Find your core group of trusted people and share everything with them. They will be your biggest advocates as well as challengers to your thoughts/ideas, which will help propel you forward faster. Ideally these people will be on your core team, but they can also be close friends or advisors. Whoever they are, you need them — believe me!

What’s the hardest thing about your work in a growing company? What keeps you up at night?

One of the hardest things is prioritization. You can scratch the surface on a million things, but doing that doesn’t necessarily push the needle forward. Figuring out what is priority on a daily basis is a must. I try to use the Eisenhower box of importance to help with this, but it is certainly a feat of self-discipline to be able to continually operate under this model.

As an entrepreneur, you’re told to push through barriers and face down rejection. How do you know when it’s time to pivot or sunset a project you’re working on?

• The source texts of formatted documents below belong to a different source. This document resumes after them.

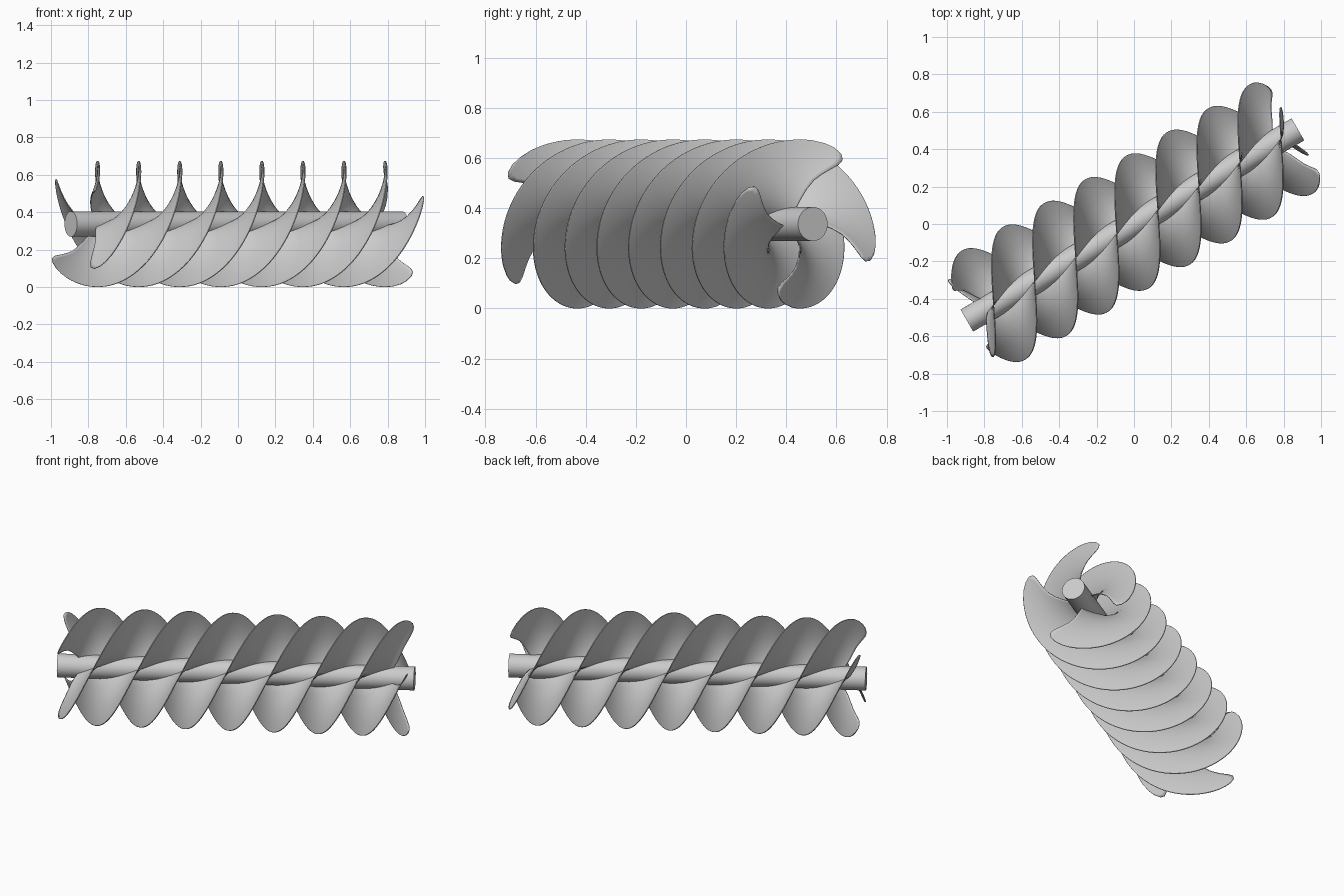
import bpy
import bmesh
from math import sin, cos, pi, radians
from mathutils import Matrix

cube = bpy.data.objects.get("Cube")
if cube:
    bpy.data.objects.remove(cube, do_unlink=True)

STARTS = 4
PITCH = 1.014        # axial travel of one blade per turn
PHASE = -0.106       # axial position where a blade points straight up
RADIUS = 0.337
CENTER = -0.01
SHAFT_RADIUS = 0.068
SHAFT_HALF = 1.022
COLUMNS = 180

# Blade half length at each radius: swept root, hooked rounded tip
TIP_PROFILE = [
    (0.05, 0.89), (0.07, 0.905), (0.10, 0.922), (0.14, 0.94), (0.18, 0.957),
    (0.21, 0.973), (0.24, 0.988), (0.27, 1.0), (0.295, 1.003), (0.315, 0.996),
    (0.328, 0.98), (0.334, 0.963), (RADIUS, 0.94),
]

# Local X is the screw axis; it lies 30 degrees off the world X axis
PLACE = Matrix.Translation((0, 0, RADIUS)) @ Matrix.Rotation(radians(30), 4, "Z")

steel = bpy.data.materials.new("grey steel")
steel.use_nodes = True
GREY = (0.6, 0.6, 0.6, 1)
steel.diffuse_color = GREY
steel.node_tree.nodes["Principled BSDF"].inputs["Base Color"].default_value = GREY


def make_object(name, bm):
    mesh = bpy.data.meshes.new(name)
    bm.to_mesh(mesh)
    bm.free()
    mesh.materials.append(steel)
    obj = bpy.data.objects.new(name, mesh)
    bpy.context.collection.objects.link(obj)
    obj.matrix_world = PLACE
    bpy.ops.object.select_all(action="DESELECT")
    obj.select_set(True)
    bpy.context.view_layer.objects.active = obj
    bpy.ops.object.shade_smooth_by_angle(angle=radians(40))
    return obj


def make_blade(index):
    """One helical sheet, bounded by the tip profile at both ends."""
    bm = bmesh.new()
    rows = []
    for r, half in TIP_PROFILE:
        row = []
        for i in range(COLUMNS + 1):
            s = CENTER + half * (2 * i / COLUMNS - 1)
            angle = 2 * pi * ((s - PHASE) / PITCH + index / STARTS)
            row.append(bm.verts.new((s, r * sin(angle), r * cos(angle))))
        rows.append(row)
    for low, high in zip(rows, rows[1:]):
        for i in range(COLUMNS):
            bm.faces.new((low[i], low[i + 1], high[i + 1], high[i]))
    blade = make_object(f"screw_blade_{index + 1}", bm)
    thick = blade.modifiers.new("thickness", "SOLIDIFY")
    thick.thickness = 0.005
    thick.offset = 0


# Central shaft
shaft = bmesh.new()
bmesh.ops.create_cone(
    shaft, cap_ends=True, segments=48, radius1=SHAFT_RADIUS, radius2=SHAFT_RADIUS,
    depth=2 * SHAFT_HALF,
    matrix=Matrix.Translation((CENTER, 0, 0)) @ Matrix.Rotation(pi / 2, 4, "Y"))
make_object("shaft", shaft)

# Interleaved blades
for k in range(STARTS):
    make_blade(k)
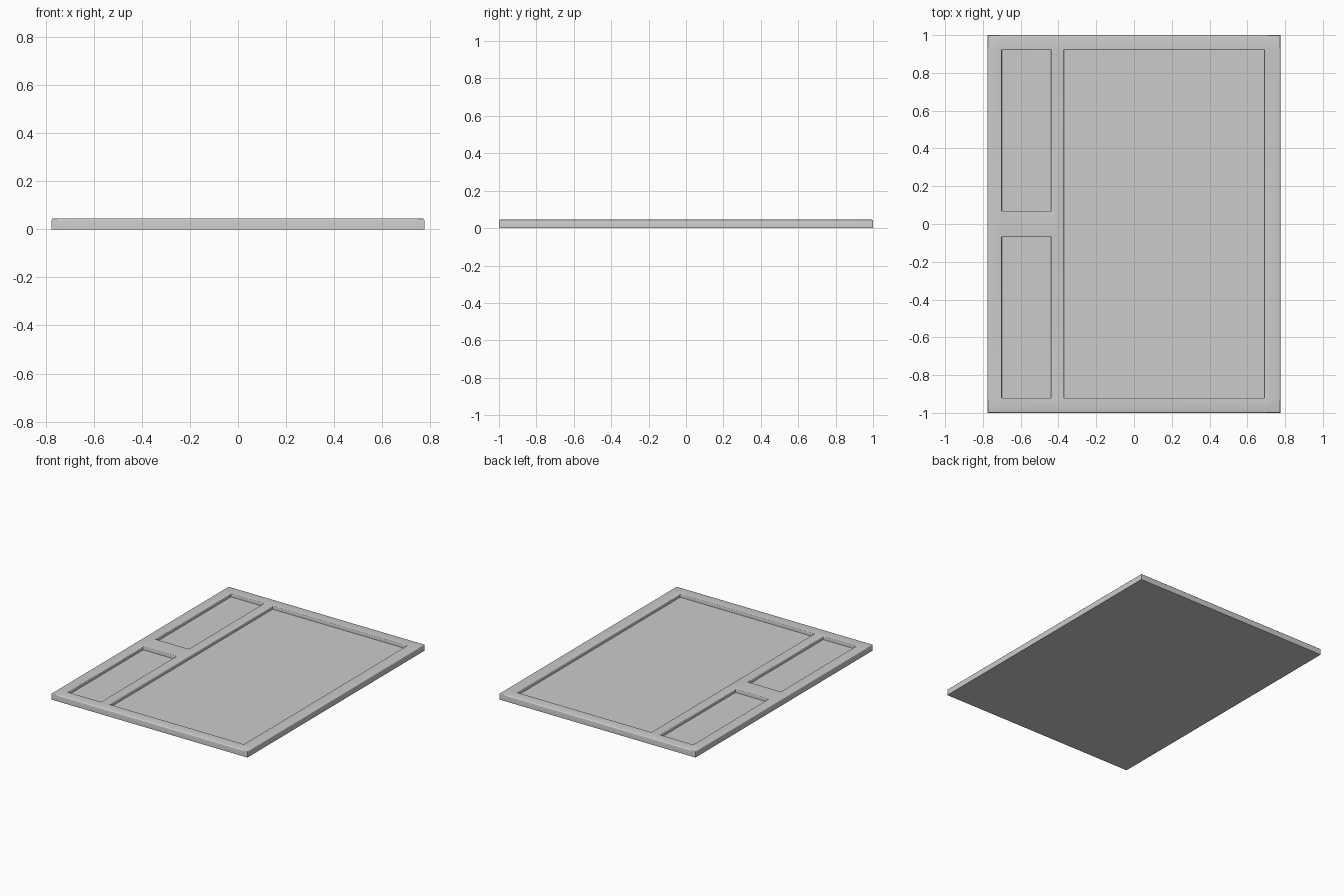
import bpy
import bmesh
import math
from mathutils import Vector

cube = bpy.data.objects.get("Cube")
if cube:
    bpy.data.objects.remove(cube, do_unlink=True)

WIDTH, LENGTH, HEIGHT = 1.55, 2.0, 0.045
RECESS_DEPTH, EDGE_RADIUS = 0.025, 0.007
# Recess rectangles: x range, y range
RECESSES = [
    ((-0.70, -0.44), (0.07, 0.92)),
    ((-0.70, -0.44), (-0.92, -0.07)),
    ((-0.37, 0.69), (-0.92, 0.92)),
]

grey = bpy.data.materials.new("light grey")
grey.use_nodes = True
colour = (0.6, 0.6, 0.6, 1)
grey.diffuse_color = colour
grey.node_tree.nodes["Principled BSDF"].inputs["Base Color"].default_value = colour


def in_recess(p):
    return any(x0 < p.x < x1 and y0 < p.y < y1 for (x0, x1), (y0, y1) in RECESSES)


# Slab, cut along the recess borders
bm = bmesh.new()
bmesh.ops.create_cube(bm, size=1)
bmesh.ops.scale(bm, vec=(WIDTH, LENGTH, HEIGHT), verts=bm.verts)
bmesh.ops.translate(bm, vec=(0, 0, HEIGHT / 2), verts=bm.verts)
for axis in (0, 1):
    normal = Vector((1 - axis, axis, 0))
    for cut in sorted({v for r in RECESSES for v in r[axis]}):
        bmesh.ops.bisect_plane(bm, geom=bm.verts[:] + bm.edges[:] + bm.faces[:],
                               plane_co=normal * cut, plane_no=normal)

# Recesses pushed down into the slab
floors = [f for f in bm.faces if f.normal.z > 0.9 and in_recess(f.calc_center_median())]
pushed = bmesh.ops.extrude_face_region(bm, geom=floors)["geom"]
bmesh.ops.translate(bm, vec=(0, 0, -RECESS_DEPTH),
                    verts=[g for g in pushed if isinstance(g, bmesh.types.BMVert)])
bmesh.ops.delete(bm, geom=[f for f in floors if f.is_valid], context="FACES")
bmesh.ops.recalc_face_normals(bm, faces=bm.faces)

# Softened upper edges of the rim and dividers
rim = [e for e in bm.edges if len(e.link_faces) == 2 and e.calc_face_angle() > 1
       and all(v.co.z > HEIGHT - 0.001 for v in e.verts)]
bmesh.ops.bevel(bm, geom=rim, offset=EDGE_RADIUS, offset_type="OFFSET", segments=3,
                profile=0.5, affect="EDGES", clamp_overlap=False)

mesh = bpy.data.meshes.new("divided_tray")
bm.to_mesh(mesh)
bm.free()
mesh.materials.append(grey)
tray = bpy.data.objects.new("divided_tray", mesh)
bpy.context.collection.objects.link(tray)
bpy.context.view_layer.objects.active = tray
tray.select_set(True)
bpy.ops.object.shade_smooth_by_angle(angle=math.radians(40))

…[Y]ou need to design for your user from the outset and take the passion out of your decision making as much as possible in the early stages. Metrics are your best friend in determining when to pivot from/abandon a project. You have to create those metrics for yourself, but try to be optimistically realistic. The last thing you want to do is spend all your time on something that nobody will use/benefit from or pay for. So long as you’re reasonably convinced that you’re 1) solving a real problem that needs solving and 2) there is a big percentage of people who will benefit from and pay for your solution, then keep the passion up and keep driving forward!

Has Berkeley been helpful to you in your entrepreneurial endeavors? If so, what have you valued most about your interactions with Cal or the resources it provides?

Berkeley has been the greatest platform for me to start a company. I don’t know what I would be doing without the Cal innovation ecosystem. I won some seed money for my idea, I met people to join my team, I found advisors, I participated in the LAUNCH and SkyDeck accelerators and of course joined the Founders’ Pledge community. I love it all. I couldn’t imagine being anywhere else. It’s an incredible community and an amazing time to be starting a company as a Cal Bear.

What’s the most exciting opportunity at this stage?

The most exciting opportunity right now is becoming the go-to platform for entrepreneurship at Cal with support from the many administrators and faculty deeply involved in the ecosystem. We’ve just started to get the adoption and interest necessary to make this a reality!

What resource/s would be most valuable to you to help you attain your next milestone?

The most valuable resource at this stage would be a way for us to get exposure to investors who focus on Cal startups. (We’re building this right now actually!)

Where do you want to be in 3 years?

I want [] to be in the top 100 universities for entrepreneurship across the world. And I want to be living in Berkeley still, of course.

Lastly: You’ve chosen to make the Berkeley Founders’ Pledge. What inspired you to do that?

I was inspired to make the Founders’ Pledge because I love this university’s startup community and I want to be committed to helping it improve, as well as to network with other people doing amazing things. It has been a great decision thus far!

Interested in joining Jeremy in his commitment to Cal? Make the Berkeley Founders Pledge, like he did, and have an impact from Day One of your latest venture.